Tuesday, January 31, 2012

Sacculina carcini: Seafood Anyone?



Sacculina carcini is a parasite that carries on a symbiotic relationship with crabs [1]. This particular genus practices a form of parasitic castration whereby hindering the reproductive ability of its host [2]. According to our text, “Certain parasites appear to make an amazingly boneheaded move: they castrate their hosts (as do many trematodes in mollusks and crustaceans in other crustaceans) or they end up killing the host (most parasitoid insects [3].” Unlike the parasites referred to by Combes, the parasite S. carcini only partially castrates their hosts enough to control their sexual reproduction. It should also be noted, since crabs are found in a variety of marine habitats, that the parasite is vastly allocated in terms of global distribution. In regard to the ecological impact, the parasite prevents the crabs from reproducing eggs other than that of the parasite. This may in turn lead to the steady destruction of crab populations in certain parts of marine habitats [4]. 

Symbiont Description-

Until S. carcini finds a crab to infect, it looks like a small slug floating in the water [1]. The female parasite finds a break in the crab’s protective outer covering, usually in the crab’s joint, and injects itself into the crab [1]. The parasite will grow root-like structures inside the crab that hinder the crab from reproducing anymore, and will continue its life gathering nutrients for the eggs of the parasite [4].  

Host Description-

The definitive host or the host where the parasite reaches sexual maturity is the crab. The parasite, S. carcini, has no intermediate hosts and thus has no acting vector hosts [5]. The parasite only shares a relationship with one host, the crab, so it is considered a holoxenous parasite. The host specificity of S. carcini helps it keep selective pressures on simply one host, and there is then no need to adapt to different kinds of hosts [3].


Life Cycle-

The overall life cycle of S. carcini is rather simple. First, a free-swimming barnacle larva of the parasite finds a crab to inject its inner worm-like body [2]. Next, the parasite makes root-like tentacles to obtain nutrients from the host crab. Finally, after achieving the desired amount of nutrients, the parasite is able to make its eggs, and the host crab will care for the parasitic eggs as it were its very own fertilized eggs [2].


Initially, the consequences of this interaction in nature do not seem terribly severe. However, the prevalence of S. carcini is widespread since their hosts, crabs, are found in most all marine habitats. Most of the crab population is found in the marine habitats of China, Japan, and the United States. Another fair amount of crabs can also be found in the Atlantic Ocean around the United Kingdom [5]. Nearly half of certain crab populations are infected with this parasite [2]. This continued infection could result in the steady decrease of the crab population as a whole. 

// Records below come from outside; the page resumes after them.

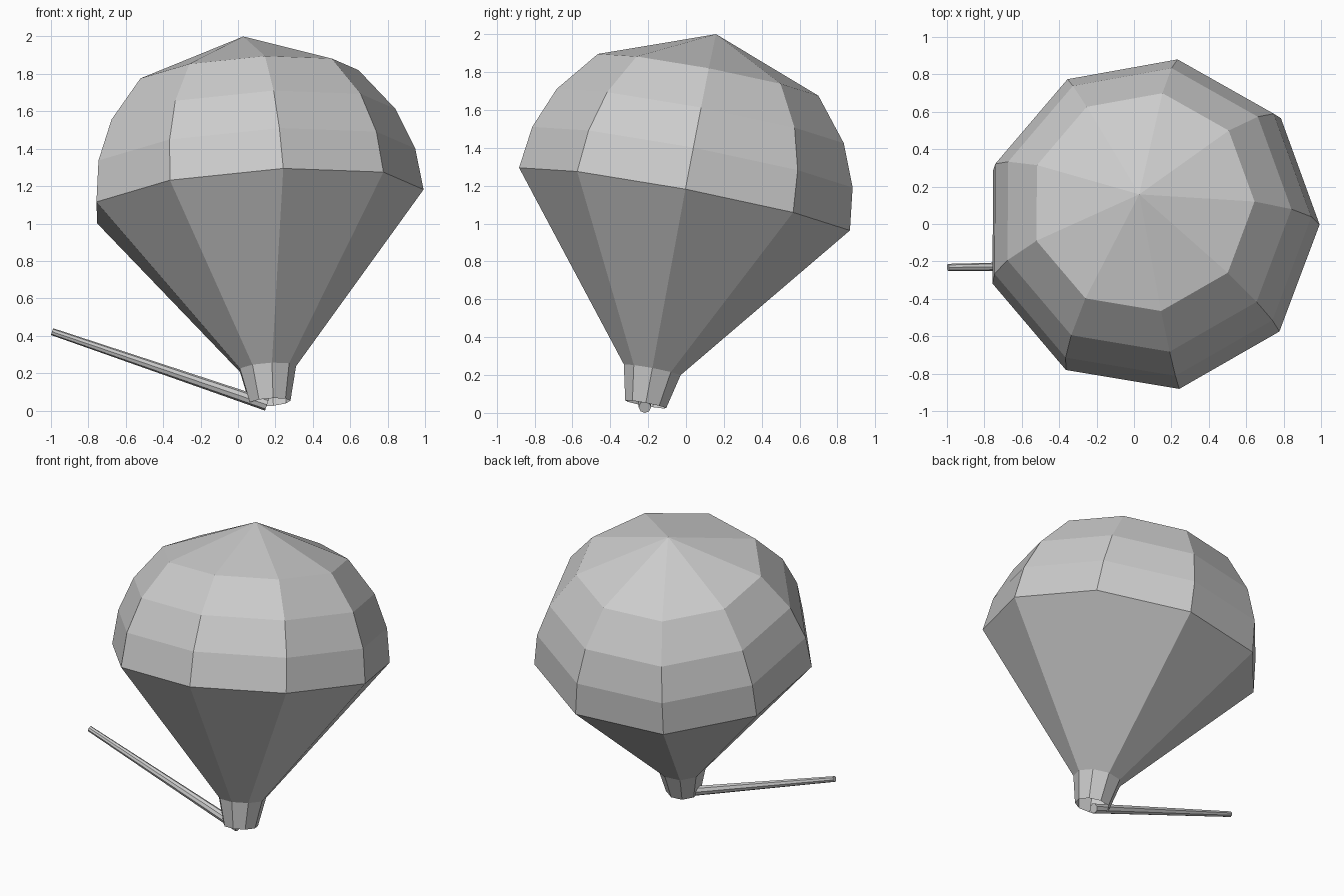
import bpy, bmesh, math
from mathutils import Vector

if "Cube" in bpy.data.objects:
    bpy.data.objects.remove(bpy.data.objects["Cube"])

SIDES = 9


def lathe(name, profile, sides, base, axis, cap=False):
    """Flat-faced solid of revolution: profile of (radius, height) along axis."""
    bm = bmesh.new()
    rot = Vector((0, 0, 1)).rotation_difference(Vector(axis).normalized())
    rings = []
    for r, h in profile:
        n = 1 if r == 0 else sides
        rings.append([bm.verts.new(rot @ Vector((r * math.cos(2 * math.pi * i / sides),
                                                 r * math.sin(2 * math.pi * i / sides), h))
                                   + Vector(base)) for i in range(n)])
    for a, b in zip(rings, rings[1:]):
        for i in range(sides):
            j = (i + 1) % sides
            if len(b) == 1:
                bm.faces.new((a[i], a[j], b[0]))
            else:
                bm.faces.new((a[i], a[j], b[j], b[i]))
    if cap:
        bm.faces.new(rings[0][::-1])
        bm.faces.new(rings[-1])
    me = bpy.data.meshes.new(name)
    bm.to_mesh(me)
    bm.free()
    ob = bpy.data.objects.new(name, me)
    bpy.context.collection.objects.link(ob)
    return ob


# tilted balloon: open neck, cone, faceted dome
R = 0.903
dome = [(R * math.cos(math.radians(a)), R * math.sin(math.radians(a)))
        for a in (0, 14.5, 29.8, 48.2)]
lathe("balloon", [(0.112, -1.095), (0.155, -0.91)] + dome + [(0, 0.9)],
      SIDES, (0.0915, -0.009, 1.118), (-0.072, 0.19, 1))

# tapered stick from the neck opening out to the left
start, end = Vector((0.155, -0.217, 0.031)), Vector((-0.994, -0.232, 0.422))
lathe("stick", [(0.033, 0), (0.019, (end - start).length)], 8, start, end - start, cap=True)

An example of regular parasite distribution-

S. carcini is an example of regular parasite distribution because every individual host is infected the same amount as everyone else. Even male and female crabs have the same chance of being parasitized [2]. Likewise, a healthy crab and a sick crab have the same probability of being infected by the parasite because the parasite is only looking for any crab’s joint, and no other one particular attribute of a crab is more desirable to S. carcini than any other one specific attribute. 


[2] Piper, Ross. Extraordinary Animals: An Encyclopedia of Curious and Unusual Animals. Westport, CT: Greenwood, 2007.

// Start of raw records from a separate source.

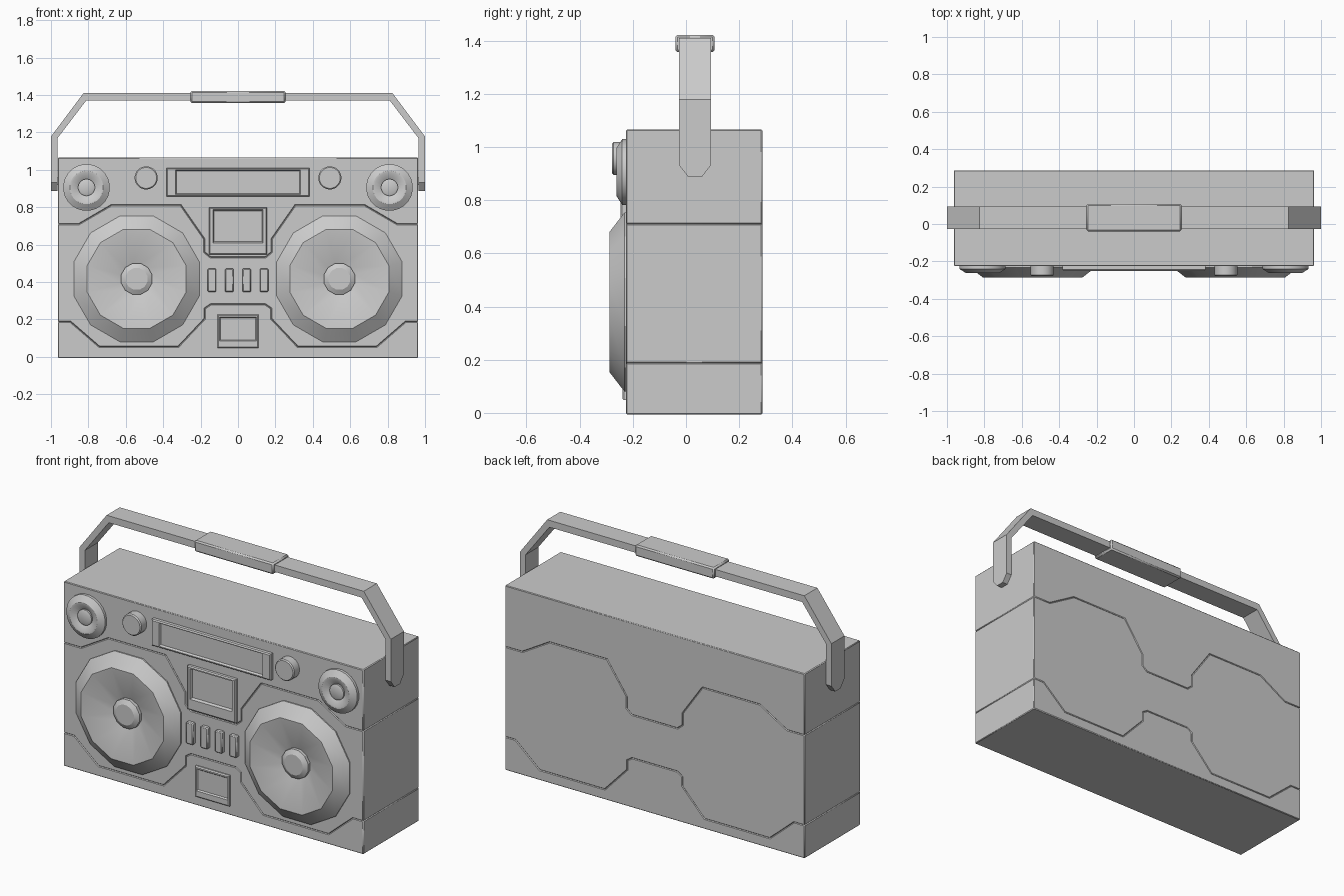
import bpy, bmesh, math
from mathutils import Vector

cube = bpy.data.objects.get("Cube")
if cube:
    bpy.data.objects.remove(cube, do_unlink=True)

grey = bpy.data.materials.new("light_grey")
grey.use_nodes = True
COLOUR = (0.6, 0.6, 0.6, 1)
grey.diffuse_color = COLOUR
grey.node_tree.nodes["Principled BSDF"].inputs["Base Color"].default_value = COLOUR

FRONT, BACK, HALF, TOP = -0.225, 0.287, 0.957, 1.06


def finish(bm, name, bevel=0.0, angle=30):
    bmesh.ops.recalc_face_normals(bm, faces=bm.faces)
    mesh = bpy.data.meshes.new(name)
    bm.to_mesh(mesh)
    bm.free()
    mesh.materials.append(grey)
    ob = bpy.data.objects.new(name, mesh)
    bpy.context.collection.objects.link(ob)
    bpy.ops.object.select_all(action="DESELECT")
    ob.select_set(True)
    bpy.context.view_layer.objects.active = ob
    bpy.ops.object.shade_smooth_by_angle(angle=math.radians(angle))
    if bevel:
        mod = ob.modifiers.new("soft_edges", "BEVEL")
        mod.width, mod.segments, mod.limit_method = bevel, 1, "ANGLE"
    return ob


def slab(name, outline, gap):
    """Shrink an xz outline by half the seam width and extrude it front to back."""
    bm = bmesh.new()
    face = bm.faces.new([bm.verts.new((x, FRONT, z)) for x, z in outline])
    rim = bmesh.ops.inset_region(bm, faces=[face], thickness=gap, use_even_offset=True)["faces"]
    bmesh.ops.delete(bm, geom=rim, context="FACES")
    new = bmesh.ops.extrude_face_region(bm, geom=list(bm.faces))["geom"]
    bmesh.ops.translate(bm, verts=[v for v in new if isinstance(v, bmesh.types.BMVert)],
                        vec=(0, BACK - FRONT, 0))
    return finish(bm, name, 0.004)


def box(name, x, y, z, bevel=0.0):
    bm = bmesh.new()
    bmesh.ops.create_cube(bm, size=1)
    for v in bm.verts:
        v.co = [sum(r) / 2 + c * (r[1] - r[0]) for r, c in zip((x, y, z), v.co)]
    return finish(bm, name, bevel)


def lathe(name, x, z, profile, sides, angle=30):
    """Revolve (radius, y) points around a front-to-back axis, a flat side on top."""
    bm = bmesh.new()
    rings = []
    for r, y in profile:
        turn = [2 * math.pi * (i + 0.5) / sides for i in range(sides)]
        rings.append([bm.verts.new((x + r * math.cos(a), y, z + r * math.sin(a))) for a in turn])
    for a, b in zip(rings, rings[1:]):
        for i in range(sides):
            j = (i + 1) % sides
            bm.faces.new((a[i], a[j], b[j], b[i]))
    bm.faces.new(rings[0])
    bm.faces.new(rings[-1])
    return finish(bm, name, 0, angle)


def framed_panel(name, x, z, front, hole_x, hole_z, depth):
    """Raised plate with a recessed rectangular window."""
    bm = bmesh.new()

    def loop(xr, zr, y):
        return [bm.verts.new((xr[i], y, zr[j])) for i, j in ((0, 0), (1, 0), (1, 1), (0, 1))]
    s = 0.006
    loops = [loop(x, z, FRONT + 0.01), loop(x, z, front + s),
             loop((x[0] + s, x[1] - s), (z[0] + s, z[1] - s), front),
             loop(hole_x, hole_z, front),
             loop((hole_x[0] + s, hole_x[1] - s), (hole_z[0] + s, hole_z[1] - s), front + depth)]
    for a, b in zip(loops, loops[1:]):
        for i in range(4):
            j = (i + 1) % 4
            bm.faces.new((a[i], a[j], b[j], b[i]))
    bm.faces.new(loops[0])
    bm.faces.new(loops[-1])
    return finish(bm, name)


# Casing: three interlocking slabs with a seam between them, over a hidden core
GAP = 0.006
EDGE = HALF + GAP
seam_high = [(-EDGE, 0.71), (-0.85, 0.71), (-0.675, 0.812), (-0.307, 0.812),
             (-0.18, 0.63), (-0.18, 0.56), (-0.147, 0.532)]
seam_low = [(-EDGE, 0.187), (-0.895, 0.187), (-0.74, 0.053), (-0.32, 0.053),
            (-0.177, 0.205), (-0.177, 0.26), (-0.145, 0.281)]
seam_high += [(-x, z) for x, z in reversed(seam_high)]
seam_low += [(-x, z) for x, z in reversed(seam_low)]
slab("casing_top", seam_high + [(EDGE, TOP + GAP), (-EDGE, TOP + GAP)], GAP)
slab("casing_middle", seam_low + seam_high[::-1], GAP)
slab("casing_bottom", [(-EDGE, -GAP), (EDGE, -GAP)] + seam_low[::-1], GAP)
IN = 0.015
box("casing_core", (-HALF + IN, HALF - IN), (FRONT + IN, BACK - IN), (IN, TOP - IN))

# Speakers, tweeters and knobs, one of each per side
for side, s in (("right", -1), ("left", 1)):
    lathe(side + "_speaker", s * 0.542, 0.417,
          [(0.348, FRONT + 0.01), (0.348, -0.232), (0.274, -0.287), (0.268, -0.287),
           (0.086, -0.232), (0.086, -0.25), (0.06, -0.265)], 12, 25)
    lathe(side + "_tweeter", s * 0.81, 0.906,
          [(0.125, FRONT + 0.01), (0.125, -0.24), (0.09, -0.262), (0.08, -0.262),
           (0.045, -0.242), (0.045, -0.252), (0.03, -0.258)], 24)
    lathe(side + "_knob", s * 0.491, 0.957,
          [(0.062, FRONT + 0.01), (0.062, -0.272), (0.056, -0.278)], 24)

# Display, cassette door and lower hatch
framed_panel("display", (-0.383, 0.383), (0.857, 1.01), -0.25,
             (-0.334, 0.334), (0.867, 1.0), 0.012)
framed_panel("cassette_door", (-0.155, 0.155), (0.547, 0.8), -0.247,
             (-0.135, 0.135), (0.61, 0.787), 0.016)
framed_panel("lower_hatch", (-0.11, 0.11), (0.048, 0.227), -0.239,
             (-0.1, 0.1), (0.085, 0.213), 0.008)

# Row of push buttons
for i in range(4):
    x = (i - 1.5) * 0.093
    box("button_%d" % (i + 1), (x - 0.023, x + 0.023), (-0.248, FRONT + 0.01), (0.347, 0.472), 0.005)

# Carrying handle: flat strap bent over the top, ends tapered
MID = 0.034
stations = [(1.0, 0.887, 0.966, 0.887, 0.025), (1.0, 0.932, 0.966, 0.932, 0.06),
            (1.0, 1.178, 0.966, 1.168, 0.06), (0.826, 1.41, 0.812, 1.37, 0.06)]
stations += [(-a, b, -c, d, h) for a, b, c, d, h in reversed(stations)]
bm = bmesh.new()
rings = [[bm.verts.new(p) for p in ((ox, MID - h, oz), (ox, MID + h, oz),
                                    (ix, MID + h, iz), (ix, MID - h, iz))]
         for ox, oz, ix, iz, h in stations]
for a, b in zip(rings, rings[1:]):
    for i in range(4):
        j = (i + 1) % 4
        bm.faces.new((a[i], a[j], b[j], b[i]))
bm.faces.new(rings[0])
bm.faces.new(rings[-1])
finish(bm, "handle")
box("handle_grip", (-0.254, 0.254), (MID - 0.074, MID + 0.074), (1.357, 1.422), 0.008)

# Pivots joining the handle to the casing
for side, s in (("right", -1), ("left", 1)):
    xs = sorted((s * 0.94, s * 0.97))
    box(side + "_pivot", xs, (MID - 0.02, MID + 0.02), (0.92, 0.96))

[3] Combes, Claude. Parasitism: The Ecology and Evolution of Intimate Interactions; Translated by Isaure De Buron and Vincent A. Connors; with a New Foreword by Daniel Simberloff. Chicago: University of Chicago, 2001.

[5] Zimmer, Carl. Parasite Rex: Inside the Bizarre World of Nature's Most Dangerous Creatures. London: Arrow, 2003.



  1. This comment has been removed by the author.

  2. I wonder what would happen if a human ate an infected crab. Would our immune system just kill the parasite?

    1. It would be very hard for a human to unknowingly eat an infected crab because the parasite is easily visible on the host's abdomen. However, if the parasite was not clearly identified, I would assume that the parasite would not survive the cooking process/boiling of the host crab.

    2. what would happen if you didn't boil it and ate it unknowingly?